Environmental Risks Outside CERCLA Landowner Liability Protections
Even where a party can establish CERCLA landowner liability protections, the scope of such protections warrants careful consideration for buyers of contaminated property. There are a number of environmental risks that fall outside the purview of the CERCLA landowner liability protections. For instance, the protections do not extend to releases of fuel from underground storage tanks, given CERCLA’s petroleum exclusion. Nor do the protections necessarily apply to state cleanup claims or toxic tort actions, with laws varying by state. For example, under the California Land Reuse and Revitalization Act of 2004, an agreement with a state environmental agency must be entered into before the land owner liability protections will attach. Buyers must also be astute of contractual provisions for property acquisitions that may stymy the protections.
Despite the potential limitations of the CERCLA landowner liability protections, ASTM E1527-13 establishes a valuable starting point for buyers to assess potential environmental risks of real property and achieve CERCLA landowner liability protections. However, prospective purchasers need to remember that all appropriate inquiries is only the start and just one element for managing environmental risk when acquiring contaminated property. Other means to manage risk may be necessary, and new property owners should take care not to neglect post-acquisition obligations to achieve landowner liability protections.
Peter R. Duchesneau is a partner in the Los Angeles office of Manatt, Phelps & Phillips, LLP. His practice focuses on environmental law involving litigation, administrative proceedings, regulatory compliance and business transactions. He holds a B.S. degree in Chemical Engineering; is admitted to practice before the U.S. Patent and Trademark Office; and regularly advises clients on corporate and real estate transactions, Brownfields, and environmental due diligence. Mr. Duchesneau can be reached at (310) 312-4209 or email@example.com.

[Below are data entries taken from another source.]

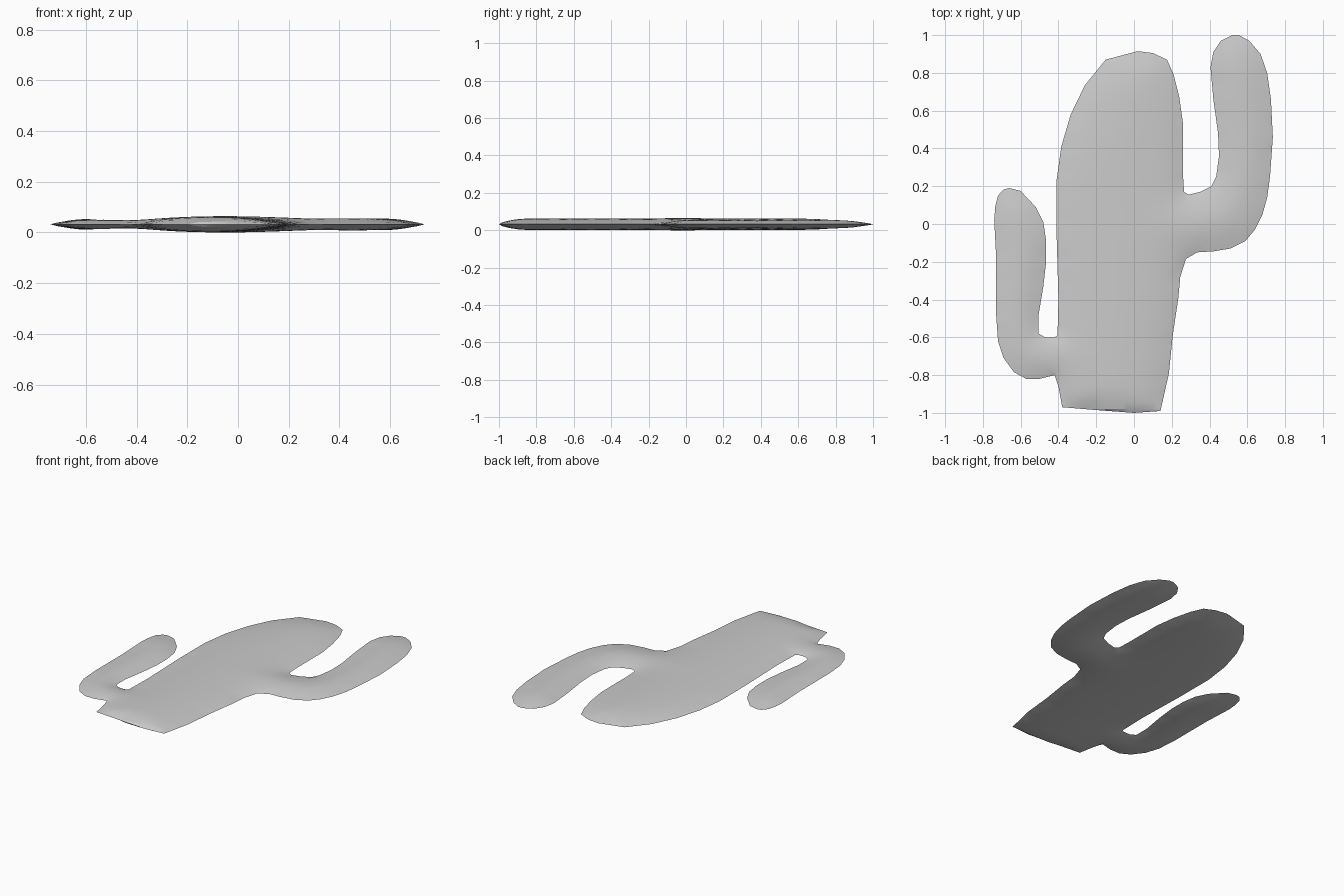
import bpy, bmesh, math
from mathutils import Vector
from mathutils.geometry import delaunay_2d_cdt, intersect_point_line

if "Cube" in bpy.data.objects:
    bpy.data.objects.remove(bpy.data.objects["Cube"])

MID, STEP = 0.034, 0.04

# Outline, in four runs going counter-clockwise
trunk_left = [(.02, .915), (-.15, .87), (-.26, .735), (-.335, .58), (-.385, .41),
              (-.41, .23), (-.41, -.05), (-.40, -.4), (-.405, -.59)]
left_arm = [(-.42, -.60), (-.47, -.60), (-.505, -.58), (-.505, -.48), (-.48, -.33),
            (-.465, -.2), (-.465, -.09), (-.48, .01), (-.52, .09), (-.60, .175),
            (-.66, .19), (-.69, .183), (-.72, .15), (-.735, .09), (-.74, .02),
            (-.73, -.17), (-.73, -.48), (-.72, -.62), (-.69, -.71), (-.635, -.785),
            (-.57, -.82), (-.5, -.82), (-.42, -.80)]
base = [(-.40, -.86), (-.38, -.97), (-.2, -.985), (0, -1), (.14, -.99),
        (.185, -.79), (.205, -.59), (.235, -.39), (.245, -.28), (.275, -.185)]
right_arm = [(.335, -.15), (.42, -.145), (.51, -.13), (.59, -.09), (.64, -.03),
             (.68, .05), (.705, .14), (.72, .25), (.735, .46), (.725, .66),
             (.705, .8), (.67, .9), (.61, .97), (.555, 1), (.52, 1), (.46, .97),
             (.42, .91), (.405, .83), (.42, .66), (.445, .48), (.45, .36),
             (.435, .25), (.41, .2), (.35, .17), (.29, .155), (.265, .17)]
trunk_right = [(.26, .25), (.26, .53), (.24, .67), (.21, .79), (.175, .87), (.1, .905)]
outline = [Vector(p) for p in trunk_left + left_arm + base + right_arm + trunk_right]
edges = list(zip(outline, outline[1:] + outline[:1]))


def depth(p):
    """Distance to the rim; the cut base rises faster than the sides."""
    best = 9
    for a, b in edges:
        q, t = intersect_point_line(p, a, b)
        q = a.lerp(b, min(1, max(0, t)))
        cut = a.y < -.965 and b.y < -.965
        best = min(best, (p - q.to_2d()).length * (2.5 if cut else 1))
    return best


def inside(p):
    hit = False
    for a, b in edges:
        if (a.y > p.y) != (b.y > p.y) and p.x < a.x + (b.x - a.x) * (p.y - a.y) / (b.y - a.y):
            hit = not hit
    return hit


# Rim points, then a staggered fill of interior points
pts = []
for a, b in edges:
    n = max(1, round((b - a).length / 0.05))
    pts += [a.lerp(b, i / n) for i in range(n)]
rim = len(pts)
for j in range(int(2 / STEP)):
    for i in range(int(1.5 / STEP) + 1):
        p = Vector((-.75 + (i + .5 * (j % 2)) * STEP, -.98 + j * STEP))
        if inside(p) and depth(p) > .018:
            pts.append(p)
loop = [(i, (i + 1) % rim) for i in range(rim)]
verts, _, faces, orig, _, _ = delaunay_2d_cdt(pts, [], [list(range(rim))], 1, 1e-5)

# Pillow-shaped upper and lower skins sharing one rim
bm = bmesh.new()
top, bottom = [], []
for v, o in zip(verts, orig):
    on_rim = any(k < rim for k in o)
    h = 0 if on_rim else .034 * (1 - math.exp(-depth(v) / .11))
    top.append(bm.verts.new((v.x, v.y, MID + h)))
    bottom.append(top[-1] if on_rim else bm.verts.new((v.x, v.y, MID - h)))
for f in faces:
    if any(top[i] is not bottom[i] for i in f):
        bm.faces.new([top[i] for i in f])
        bm.faces.new([bottom[i] for i in reversed(f)])
    else:
        bm.faces.new([top[i] for i in f])

# Soften the ridges, keeping the rim fixed
inner = [v for s in (top, bottom) for v, t, b in zip(s, top, bottom) if t is not b]
for _ in range(3):
    bmesh.ops.smooth_vert(bm, verts=inner, factor=.5, use_axis_z=True)
low = min(v.co.z for v in bm.verts)
for v in bm.verts:
    v.co.z -= low

mesh = bpy.data.meshes.new("cactus")
bm.to_mesh(mesh)
bm.free()
cactus = bpy.data.objects.new("cactus", mesh)
bpy.context.collection.objects.link(cactus)
bpy.context.view_layer.objects.active = cactus
cactus.select_set(True)
bpy.ops.object.shade_smooth_by_angle(angle=math.radians(20))
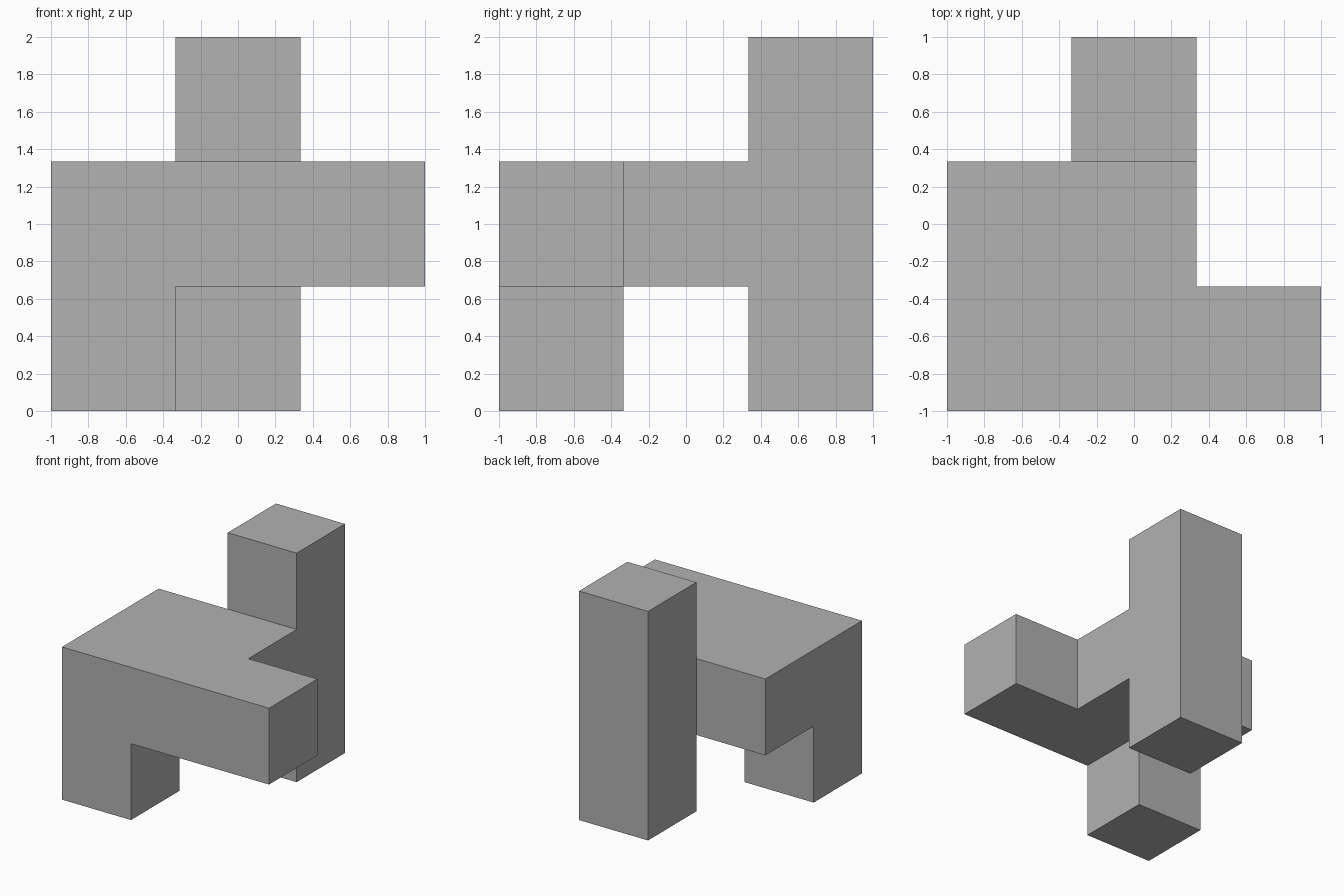
import bpy, bmesh
from mathutils import Vector

default = bpy.data.objects.get("Cube")
if default:
    bpy.data.objects.remove(default, do_unlink=True)

U = 2 / 3  # edge of one unit cell

# Plain grey finish
grey = bpy.data.materials.new("plain_grey")
grey.use_nodes = True
colour = (0.445, 0.445, 0.445, 1)
grey.diffuse_color = colour
grey.node_tree.nodes["Principled BSDF"].inputs["Base Color"].default_value = colour


def box(x, y, z):
    """Unit cells covered by three half-open index ranges."""
    return {(i, j, k) for i in range(*x) for j in range(*y) for k in range(*z)}


# Cells of each part, merged into one solid
slab = box((-1, 1), (-1, 1), (1, 2))
arm = box((1, 2), (-1, 0), (1, 2))
leg = box((-1, 0), (-1, 0), (0, 1))
column = box((0, 1), (1, 2), (0, 3))
cells = slab | arm | leg | column

# Outer skin: one quad wherever a cell has no neighbour
bm = bmesh.new()
for cell in cells:
    centre = Vector(cell) * U + Vector((0, 0, U / 2))
    for axis in range(3):
        for sign in (-1, 1):
            n = Vector((0, 0, 0))
            n[axis] = sign
            if tuple(c + int(d) for c, d in zip(cell, n)) in cells:
                continue
            a = Vector((0, 0, 0))
            a[(axis + 1) % 3] = 1
            b = n.cross(a)
            corners = (-a - b, a - b, a + b, b - a)
            bm.faces.new([bm.verts.new(centre + (n + c) * U / 2) for c in corners])

# Weld, then merge coplanar quads into clean flat faces
bmesh.ops.remove_doubles(bm, verts=bm.verts[:], dist=0.001)
bmesh.ops.dissolve_limit(bm, angle_limit=0.01, verts=bm.verts[:], edges=bm.edges[:])
bmesh.ops.recalc_face_normals(bm, faces=bm.faces[:])

mesh = bpy.data.meshes.new("block_piece")
bm.to_mesh(mesh)
bm.free()
mesh.materials.append(grey)
bpy.context.collection.objects.link(bpy.data.objects.new("block_piece", mesh))
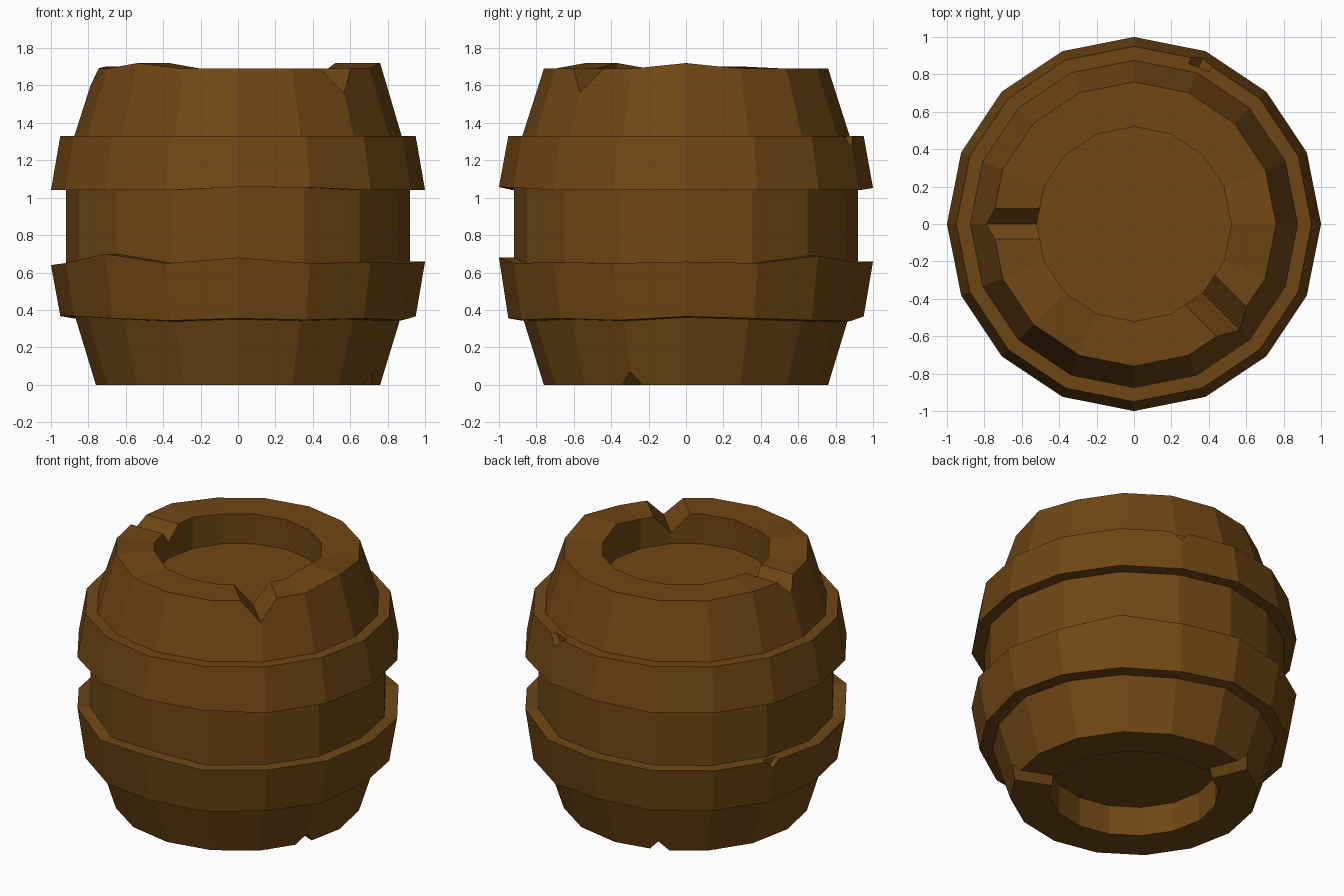
import bpy, bmesh
from math import cos, sin, pi, radians
from mathutils import Matrix, Vector

if "Cube" in bpy.data.objects:
    bpy.data.objects.remove(bpy.data.objects["Cube"])

SIDES = 16

# Small height offsets per ring corner (hand-hewn look), keyed by corner index
RIM = {0: .03, 10: .03, 7: .012}
LOW_TOP = {12: .03, 10: .05, 2: .04, 4: .01, 0: .008, 8: -.01, 14: .005}
LOW_BOTTOM = {11: -.012, 13: -.008, 15: -.01, 3: -.015, 2: -.01, 8: .012, 9: .012, 4: .01, 0: .01}
HIGH_BOTTOM = {12: .017, 13: .015, 4: .012}

# Lathe profile: radius, height, corner offsets; from lower head up to upper head
PROFILE = [
    (.52, .20, {}), (.52, .00, {}), (.76, .00, {}),                      # bottom recess and rim
    (.87, .35, LOW_BOTTOM), (.95, .355, LOW_BOTTOM),                     # lower hoop
    (1.0, .65, LOW_TOP), (.92, .65, LOW_TOP),
    (.92, 1.04, HIGH_BOTTOM), (1.0, 1.04, HIGH_BOTTOM),                  # upper hoop
    (.95, 1.33, {}), (.875, 1.33, {}),
    (.76, 1.69, RIM), (.52, 1.69, RIM), (.52, 1.49, {}),                 # top rim and recess
]


def new_object(name, bm):
    bmesh.ops.recalc_face_normals(bm, faces=bm.faces)
    mesh = bpy.data.meshes.new(name)
    bm.to_mesh(mesh)
    bm.free()
    obj = bpy.data.objects.new(name, mesh)
    bpy.context.collection.objects.link(obj)
    return obj


def lathe(name, profile):
    bm = bmesh.new()
    rings = []
    for r, z, off in profile:
        rings.append([bm.verts.new((r * cos(2 * pi * k / SIDES), r * sin(2 * pi * k / SIDES),
                                    z + off.get(k, 0))) for k in range(SIDES)])
    for a, b in zip(rings, rings[1:]):
        for k in range(SIDES):
            n = (k + 1) % SIDES
            bm.faces.new((a[k], a[n], b[n], b[k]))
    bm.faces.new(rings[0])
    bm.faces.new(rings[-1])
    return new_object(name, bm)


def add_notch(bm, angle, edge_z, depth, half, r0, r1, up=1):
    """Radial V-shaped wedge opening upwards (up=1) or downwards (up=-1)."""
    s = 1.7
    turn = Matrix.Rotation(radians(angle), 4, 'Z')
    apex = edge_z - up * depth
    mouth = apex + up * depth * s
    ends = [[bm.verts.new(turn @ Vector((r, y, z)))
             for y, z in ((-half * s, mouth), (half * s, mouth), (0, apex))] for r in (r0, r1)]
    a, b = ends
    bm.faces.new(a)
    bm.faces.new(b)
    for i in range(3):
        j = (i + 1) % 3
        bm.faces.new((a[i], a[j], b[j], b[i]))


# Barrel with staves, hoops and recessed heads
barrel = lathe("barrel", PROFILE)

# Chips knocked out of the rims and hoops
bm = bmesh.new()
add_notch(bm, -45, 1.69, .13, .113, .40, .95)
add_notch(bm, 180, 1.69, .09, .08, .40, .95)
add_notch(bm, -22.5, 0, .07, .06, .40, .95, up=-1)
add_notch(bm, 112.5, 0, .07, .06, .40, .95, up=-1)
add_notch(bm, 67.5, 1.33, .06, .06, .905, 1.05)
add_notch(bm, 157.5, .65, .05, .045, .95, 1.05)
cutter = new_object("chip_cutter", bm)
cutter.hide_render = True

mod = barrel.modifiers.new("chips", 'BOOLEAN')
mod.operation = 'DIFFERENCE'
mod.solver = 'EXACT'
mod.object = cutter
bpy.context.view_layer.objects.active = barrel
barrel.select_set(True)
bpy.ops.object.modifier_apply(modifier=mod.name)
bpy.data.objects.remove(cutter)

# Brown wood
wood = bpy.data.materials.new("wood")
wood.diffuse_color = (.16, .062, .007, 1)
wood.use_nodes = True
wood.node_tree.nodes["Principled BSDF"].inputs["Base Color"].default_value = wood.diffuse_color
barrel.data.materials.clear()
barrel.data.materials.append(wood)
for p in barrel.data.polygons:
    p.material_index = 0
    p.use_smooth = False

This column is part of a series of articles by law firm Manatt, Phelps & Phillips, LLP’s Energy, Environment & Natural Resources practice.